"Ghosting emotions": An open door for transiting intimacy in contemporary Spain



emotions, love, ghosting, neoliberal emotional regime, intimacy

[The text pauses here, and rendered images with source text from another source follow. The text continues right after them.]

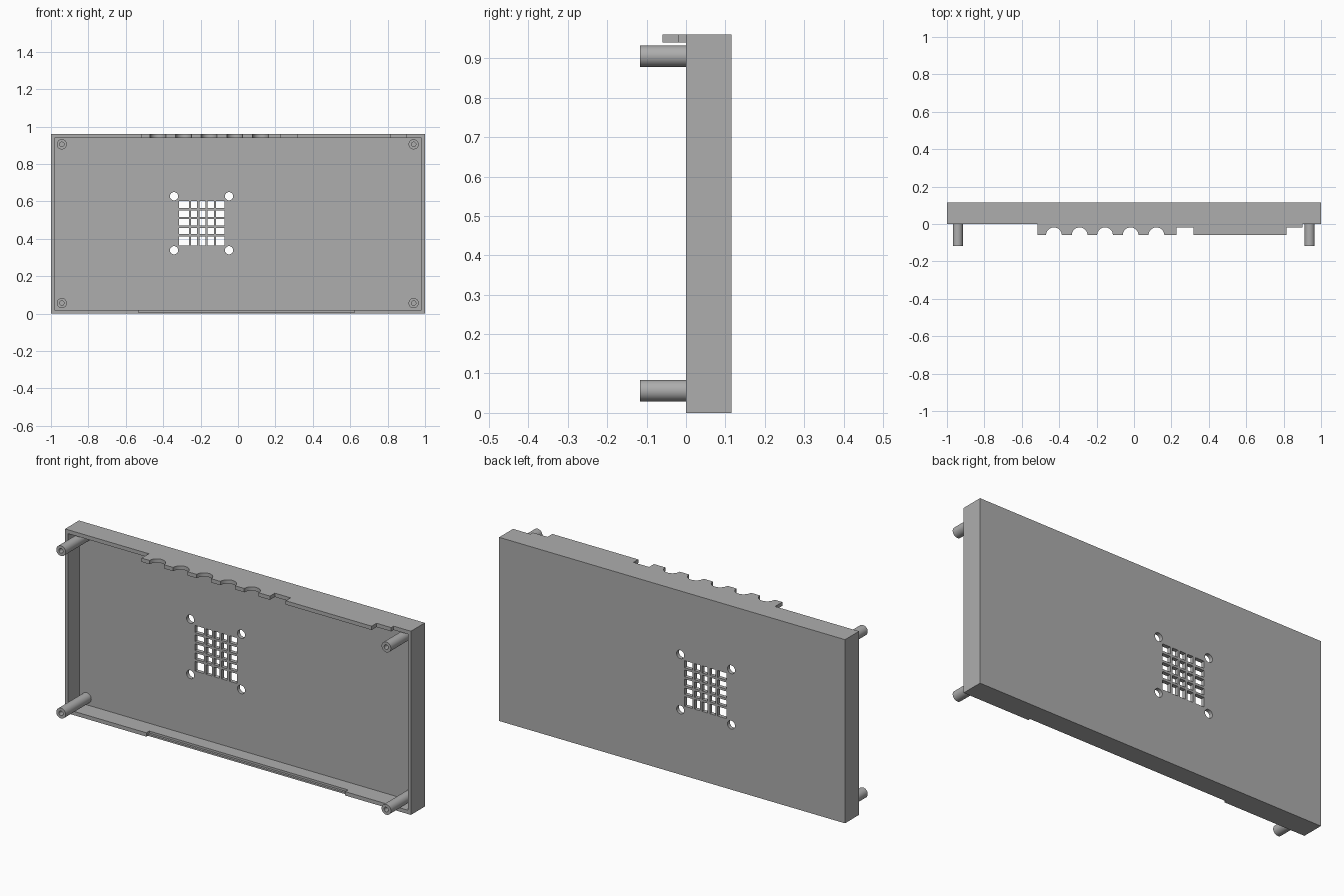
import bpy, bmesh, math
from mathutils import Matrix, Vector

if "Cube" in bpy.data.objects:
    bpy.data.objects.remove(bpy.data.objects["Cube"])

grey = bpy.data.materials.new("plain grey")
grey.diffuse_color = (0.42, 0.42, 0.42, 1)
grey.use_nodes = True
grey.node_tree.nodes["Principled BSDF"].inputs["Base Color"].default_value = grey.diffuse_color


def add_object(name, bm):
    bmesh.ops.recalc_face_normals(bm, faces=bm.faces[:])
    mesh = bpy.data.meshes.new(name)
    bm.to_mesh(mesh)
    bm.free()
    mesh.materials.append(grey)
    obj = bpy.data.objects.new(name, mesh)
    bpy.context.collection.objects.link(obj)
    return obj


def add_box(bm, x0, x1, y0, y1, z0, z1):
    m = Matrix.Translation(((x0 + x1) / 2, (y0 + y1) / 2, (z0 + z1) / 2))
    m = m @ Matrix.Diagonal((x1 - x0, y1 - y0, z1 - z0, 1))
    bmesh.ops.create_cube(bm, size=1, matrix=m)


def add_rod(bm, x, z, r, y0, y1, sides=32):
    m = Matrix.Translation((x, (y0 + y1) / 2, z)) @ Matrix.Rotation(math.pi / 2, 4, 'X')
    bmesh.ops.create_cone(bm, cap_ends=True, segments=sides, radius1=r, radius2=r,
                          depth=y1 - y0, matrix=m)


def subtract(obj, bm):
    cutter = add_object("cutter", bm)
    cutter.hide_render = True
    mod = obj.modifiers.new("cut", 'BOOLEAN')
    mod.operation, mod.solver, mod.object = 'DIFFERENCE', 'EXACT', cutter
    bpy.context.view_layer.objects.active = obj
    bpy.ops.object.modifier_apply(modifier=mod.name)
    bpy.data.objects.remove(cutter)


def smooth(obj):
    bpy.ops.object.select_all(action='DESELECT')
    obj.select_set(True)
    bpy.context.view_layer.objects.active = obj
    bpy.ops.object.shade_smooth_by_angle(angle=math.radians(30))


HEIGHT, BACK, PANEL, WALL_X, WALL_Z = 0.96, 0.115, 0.095, 0.018, 0.02

# open tray: back panel with four walls
bm = bmesh.new()
add_box(bm, -1, 1, 0, BACK, 0, HEIGHT)
tray = add_object("tray", bm)
bm = bmesh.new()
add_box(bm, -1 + WALL_X, 1 - WALL_X, -0.1, PANEL, WALL_Z, HEIGHT - WALL_Z)
subtract(tray, bm)

# shallow notch along the bottom wall, with a deeper step on its inner half
bm = bmesh.new()
add_box(bm, -0.53, 0.62, -0.1, 0.012, -0.1, WALL_Z + 0.01)
subtract(tray, bm)
bm = bmesh.new()
add_box(bm, -0.53, 0.62, -0.1, 0.024, 0.009, WALL_Z + 0.01)
subtract(tray, bm)

# vent windows, five by five, between thin bars
bar = 0.006
xs = [-0.321, -0.257, -0.212, -0.168, -0.123, -0.066]
zs = [0.358, 0.42, 0.465, 0.512, 0.559, 0.608]
bm = bmesh.new()
for x0, x1 in zip(xs, xs[1:]):
    for z0, z1 in zip(zs, zs[1:]):
        add_box(bm, x0 + bar, x1 - bar, 0.05, 0.2, z0 + bar, z1 - bar)
# fan screw holes
for x in (-0.342, -0.048):
    for z in (0.339, 0.628):
        add_rod(bm, x, z, 0.022, 0.05, 0.2)
subtract(tray, bm)
smooth(tray)

# connector lip on the top wall, with round and square cut-outs
LIP, STEP, R = -0.06, -0.02, 0.042
profile = [(-0.515, 0), (-0.515, LIP)]
for cx in (-0.428, -0.291, -0.155, -0.018, 0.12):
    for i in range(17):
        a = math.pi * (1 - i / 16)
        profile.append((cx + R * math.cos(a), LIP + R * math.sin(a)))
profile += [(0.227, LIP), (0.227, STEP), (0.318, STEP), (0.318, LIP),
            (0.815, LIP), (0.815, STEP), (0.90, STEP), (0.90, 0)]
bm = bmesh.new()
face = bm.faces.new([bm.verts.new((x, y, HEIGHT - WALL_Z)) for x, y in profile])
ext = bmesh.ops.extrude_face_region(bm, geom=[face])
bmesh.ops.translate(bm, vec=Vector((0, 0, WALL_Z)),
                    verts=[v for v in ext["geom"] if isinstance(v, bmesh.types.BMVert)])
smooth(add_object("connector_lip", bm))

# hollow corner posts
for side, x in (("left", -0.942), ("right", 0.939)):
    for level, z in (("lower", 0.0565), ("upper", 0.9055)):
        bm = bmesh.new()
        add_rod(bm, x, z, 0.027, -0.117, PANEL)
        post = add_object(f"{level}_{side}_post", bm)
        bm = bmesh.new()
        add_rod(bm, x, z, 0.012, -0.2, 0.06)
        subtract(post, bm)
        smooth(post)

Ghosting has mostly been associated with app-dating. However, our research addresses ghosting as a broader field of face-to-face avoidance practices. The article highlights the role of avoidance in emotional practices to maintain ongoing relationships. In the case of contemporary Spain, the structural uncertainty that permeates intimate relationships—related to neoliberalism’s emphasis on individualism in the shaping of subjectivities—is reinforced by the tension in the coexistence of romantic and confluent models of love, which translates into a lack of scripts when it comes to dealing with intimacy. Drawing on the results of an ethnographic research project based on interviews with adults in the city of Madrid, we examine the ways in which social actors adapt their behavior to the context through what we have called ghosting emotions. This analytical tool accounts for those individual strategies, which, as a result of an exercise of emotional reflexivity, limit relationality by avoiding certain social practices in the shaping of intimacy. Thus, this article shows the concrete processes through which actors develop patterns shaping structural dimensions in contemporary intimacies when facing uncertainties. To safeguard individuality within relationships, these practices function as a means of enhancing a sense of control by leaving an open door.